Filter WizardCheck out the Filter Wizard Series of articles by Filter Guru Kendall Castor-Perry which provide invaluable practical Analog Design guidelines.
Linear video channel
READER OFFERRead more
Internet of Things (IoT) manufacturer Ciseco has launched the Raspberry Pi ‘Wireless Inventors Kit’ (RasWIK), featuring 88 pieces to provide everything a Pi owner needs to follow a series of step-by-step projects or to create their own wireless devices, without the need for configuration or even writing code.
RasWIK has been designed to be highly accessible, demystifying the dark art of wireless and enabling anyone with basic computing skills to begin building wireless devices with a Raspberry Pi. You can create anything from a simple traffic light, to a battery monitor, or even a temperature gauge that sends data to the Xively IoT cloud so billions can access the data.This month, Ciseco is giving away twelve Raspberry Pi Wireless Inventors kits, worth £49.99 each for EETimes Europe's readers to win.
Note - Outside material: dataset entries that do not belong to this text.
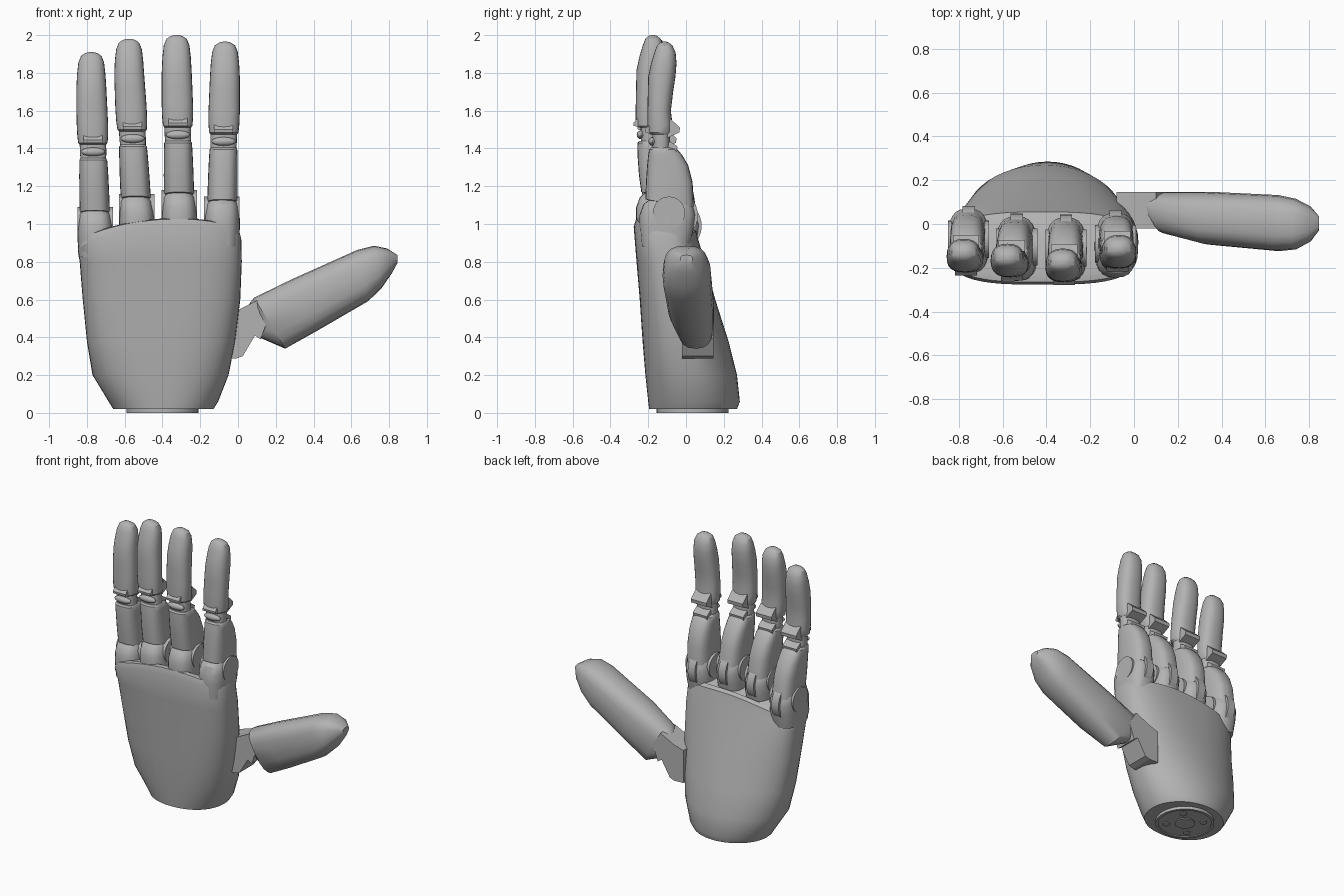
import bpy, bmesh, math
from mathutils import Vector

if "Cube" in bpy.data.objects:
    bpy.data.objects.remove(bpy.data.objects["Cube"], do_unlink=True)

grey = bpy.data.materials.new("matte_grey")
grey.use_nodes = True
grey.diffuse_color = (0.45, 0.45, 0.45, 1)
grey.node_tree.nodes["Principled BSDF"].inputs["Base Color"].default_value = (0.45, 0.45, 0.45, 1)


def finish(bm, name, angle=32):
    bmesh.ops.recalc_face_normals(bm, faces=bm.faces)
    me = bpy.data.meshes.new(name)
    bm.to_mesh(me)
    bm.free()
    ob = bpy.data.objects.new(name, me)
    bpy.context.collection.objects.link(ob)
    me.materials.append(grey)
    bpy.ops.object.select_all(action='DESELECT')
    ob.select_set(True)
    bpy.context.view_layer.objects.active = ob
    bpy.ops.object.shade_smooth_by_angle(angle=math.radians(angle))
    return ob


def loft(name, rings, angle=32):
    """Skin a list of closed rings and cap both ends."""
    bm = bmesh.new()
    vs = [[bm.verts.new(p) for p in r] for r in rings]
    n = len(vs[0])
    for a, b in zip(vs, vs[1:]):
        for i in range(n):
            j = (i + 1) % n
            bm.faces.new((a[i], a[j], b[j], b[i]))
    bm.faces.new(vs[0])
    bm.faces.new(vs[-1])
    return finish(bm, name, angle)


def oval(n, e_neg, e_pos):
    """Unit superellipse, with separate squareness for the two halves."""
    pts = []
    for i in range(n):
        a = 2 * math.pi * i / n
        c, s = math.cos(a), math.sin(a)
        e = 2 / (e_pos if s > 0 else e_neg)
        pts.append((math.copysign(abs(c) ** e, c), math.copysign(abs(s) ** e, s)))
    return pts


def ring(cx, hx, y0, y1, z, n=28, front=3, back=3):
    cy, hy = (y0 + y1) / 2, (y1 - y0) / 2
    return [Vector((cx + hx * u, cy + hy * v, z)) for u, v in oval(n, front, back)]


def prism(name, pts, lo, hi, axis):
    """Extrude a profile along x (points are y,z) or along y (points are x,z)."""
    def put(p, t):
        return Vector((t, p[0], p[1])) if axis == 'x' else Vector((p[0], t, p[1]))
    return loft(name, [[put(p, lo) for p in pts], [put(p, hi) for p in pts]], 20)


def disc(name, cx, cy, cz, r, lo, hi, axis, n=32):
    circle = [(math.cos(2 * math.pi * i / n) * r, math.sin(2 * math.pi * i / n) * r) for i in range(n)]
    if axis == 'x':
        return prism(name, [(cy + a, cz + b) for a, b in circle], cx + lo, cx + hi, 'x')
    return loft(name, [[Vector((cx + a, cy + b, cz + t)) for a, b in circle] for t in (lo, hi)])


# Palm: xmin, xmax, front y, back y, z, front squareness, back squareness
palm = [
    (-0.66, -0.13, -0.195, 0.27, 0.02, 2.2, 2.0),
    (-0.685, -0.105, -0.20, 0.285, 0.06, 2.3, 2.0),
    (-0.77, -0.05, -0.215, 0.27, 0.20, 2.6, 2.0),
    (-0.80, -0.015, -0.23, 0.225, 0.38, 2.9, 2.0),
    (-0.822, 0.012, -0.245, 0.155, 0.60, 3.0, 2.2),
    (-0.838, 0.02, -0.262, 0.10, 0.80, 3.1, 2.6),
    (-0.848, 0.018, -0.277, 0.065, 0.96, 3.2, 3.0),
    (-0.838, 0.008, -0.265, 0.055, 1.0, 3.2, 3.0),
    (-0.81, -0.02, -0.235, 0.03, 1.01, 3.2, 3.0),
]
rings = []
for x0, x1, y0, y1, z, f, b in palm:
    r = ring((x0 + x1) / 2, (x1 - x0) / 2, y0, y1, z, 48, f, b)
    if z > 0.9:  # crowned rim, falling toward the back
        for p in r:
            p.z += 0.03 - 0.35 * (p.x + 0.32) ** 2 - 0.2 * (p.y + 0.28)
    rings.append(r)
loft("palm", rings, 30)

# Wrist mounting flange with centre ring and bolts
FX, FY = -0.4, 0.035
disc("wrist_flange", FX, FY, 0, 0.19, 0.006, 0.03, 'z', 48)
bm = bmesh.new()
loops = []
for r, z in ((0.19, 0.008), (0.19, 0), (0.172, 0), (0.172, 0.008)):
    loops.append([bm.verts.new((FX + r * math.cos(k * math.pi / 24), FY + r * math.sin(k * math.pi / 24), z))
                  for k in range(48)])
for a, b in zip(loops, loops[1:]):
    for i in range(48):
        j = (i + 1) % 48
        bm.faces.new((a[i], a[j], b[j], b[i]))
finish(bm, "flange_rim")
disc("flange_hub", FX, FY, 0, 0.065, 0, 0.008, 'z')
for k in range(4):
    a = math.pi / 4 + k * math.pi / 2
    disc("flange_bolt", FX + 0.12 * math.cos(a), FY + 0.12 * math.sin(a), 0, 0.024, 0, 0.008, 'z', 16)

# Finger sections: half width, front y, back y, z
KNUCKLE = [(0.088, -0.235, 0.02, 0.88), (0.095, -0.245, 0.042, 0.98), (0.093, -0.245, 0.05, 1.05),
           (0.084, -0.225, 0.035, 1.105), (0.06, -0.18, 0.0, 1.14)]
LOWER = [(0.070, -0.195, 0.02, 1.11), (0.080, -0.215, 0.042, 1.112), (0.079, -0.212, 0.035, 1.22),
         (0.077, -0.206, 0.012, 1.31), (0.075, -0.20, -0.02, 1.365), (0.073, -0.195, -0.045, 1.395),
         (0.066, -0.185, -0.07, 1.405)]
CORE = [(0.066, -0.178, -0.085, 1.38), (0.070, -0.178, -0.085, 1.43), (0.070, -0.178, -0.085, 1.50)]
TIP = [(0.070, -0.19, -0.075, 1.475), (0.078, -0.203, -0.07, 1.485), (0.082, -0.205, -0.072, 1.53),
       (0.083, -0.204, -0.08, 1.60), (0.081, -0.202, -0.068, 1.70), (0.079, -0.20, -0.056, 1.78),
       (0.075, -0.185, -0.05, 1.85), (0.068, -0.167, -0.055, 1.91), (0.054, -0.153, -0.072, 1.945),
       (0.032, -0.138, -0.09, 1.96), (0.012, -0.122, -0.105, 1.965)]


def finger(name, cx, lean, dy, dz, base_dy):
    def cxz(z):
        return cx + lean * min(1, max(0, (z - 1.0) / 0.8))

    def slide(z):  # forward shift grows from the knuckle to the tip
        t = min(1, max(0, (z - 1.1) / 0.3))
        return base_dy + (dy - base_dy) * t

    def part(label, secs, sq):
        out = [ring(cxz(z), h, y0 + slide(z), y1 + slide(z), z + dz, 24, sq, sq) for h, y0, y1, z in secs]
        if secs is LOWER:  # sloping lower cuff
            for r in out[:2]:
                for p in r:
                    p.z -= 0.16 * (p.y + 0.1)
        loft(name + label, out, 32)

    part("_knuckle", KNUCKLE, 2.8)
    part("_lower_segment", LOWER, 2.9)
    part("_joint_core", CORE, 2.6)
    part("_tip", TIP, 2.4)
    # Knuckle pivot caps and the raised tongue between them
    disc(name + "_knuckle_pivot", cx, -0.09 + base_dy, 1.06 + dz, 0.085, -0.094, 0.094, 'x')
    disc(name + "_knuckle_tongue", cx, -0.075 + base_dy, 1.045 + dz, 0.138, -0.028, 0.028, 'x')
    # Joint hooks at the back, lip and hinge pin at the front
    jx = cxz(1.44)

    def wedge(label, pts, h):
        prism(name + label, [(y + dy, z + dz) for y, z in pts], jx - h, jx + h, 'x')
    wedge("_upper_hook", [(-0.10, 1.455), (-0.035, 1.485), (-0.032, 1.51), (-0.085, 1.56)], 0.06)
    wedge("_lower_hook", [(-0.10, 1.37), (-0.05, 1.385), (-0.045, 1.41), (-0.09, 1.44)], 0.055)
    wedge("_front_lip", [(-0.18, 1.475), (-0.215, 1.485), (-0.217, 1.50), (-0.19, 1.53)], 0.05)
    bm = bmesh.new()
    bmesh.ops.create_uvsphere(bm, u_segments=20, v_segments=12, radius=1)
    for v in bm.verts:
        v.co = (jx + v.co.x * 0.064, -0.177 + dy + v.co.y * 0.022, 1.437 + dz + v.co.z * 0.023)
    finish(bm, name + "_hinge_pin")


finger("index_finger", -0.085, 0.016, 0.0, 0.0, 0.0)
finger("middle_finger", -0.31, -0.015, -0.062, 0.035, -0.02)
finger("ring_finger", -0.535, -0.042, -0.04, 0.015, -0.015)
finger("little_finger", -0.755, -0.022, -0.018, -0.055, 0.02)

# Thumb bracket
prism("thumb_bracket", [(-0.08, 0.52), (0.0, 0.545), (0.10, 0.595), (0.16, 0.50), (0.12, 0.39),
                        (0.09, 0.41), (0.025, 0.30), (-0.01, 0.288), (-0.08, 0.29)], -0.02, 0.145, 'y')

# Thumb: upper edge (x, z), lower edge (x, z), front y, back y
thumb = [
    ((0.055, 0.57), (0.10, 0.405), 0.03, 0.125),
    ((0.085, 0.61), (0.25, 0.34), -0.045, 0.147),
    ((0.28, 0.705), (0.42, 0.435), -0.095, 0.147),
    ((0.63, 0.862), (0.69, 0.592), -0.124, 0.132),
    ((0.72, 0.885), (0.76, 0.66), -0.116, 0.115),
    ((0.79, 0.87), (0.815, 0.74), -0.082, 0.082),
    ((0.845, 0.835), (0.845, 0.795), -0.03, 0.035),
]
rings = []
for (ux, uz), (lx, lz), y0, y1 in thumb:
    rings.append([Vector(((ux + lx) / 2 + v * (ux - lx) / 2, (y0 + y1) / 2 + u * (y1 - y0) / 2,
                          (uz + lz) / 2 + v * (uz - lz) / 2)) for u, v in oval(20, 2.6, 2.8)])
loft("thumb", rings, 30)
And the winners are...
In our previous reader offer, Farsens was giving away five kits for EEtimes Europe readers to evaluate its FenixVortex, Kineo and X1 wireless, battery free sensor tags.
Lucky winners include Mr A. Neil from the UK, Mr. E. Delvaux from Belgium, Mr Lengal from the Czech Republic, Mr H. Bijlsma from the Netherlands, and Mr G. Pfaff from Germany. All should be receiving their packages soon. Lets wish them some interesting findings with their projects.
December 15, 2011 | Texas instruments | 222901974
Unique Ser/Des technology supports encrypted video and audio content with full duplex bi-directional control channel over a single wire interface.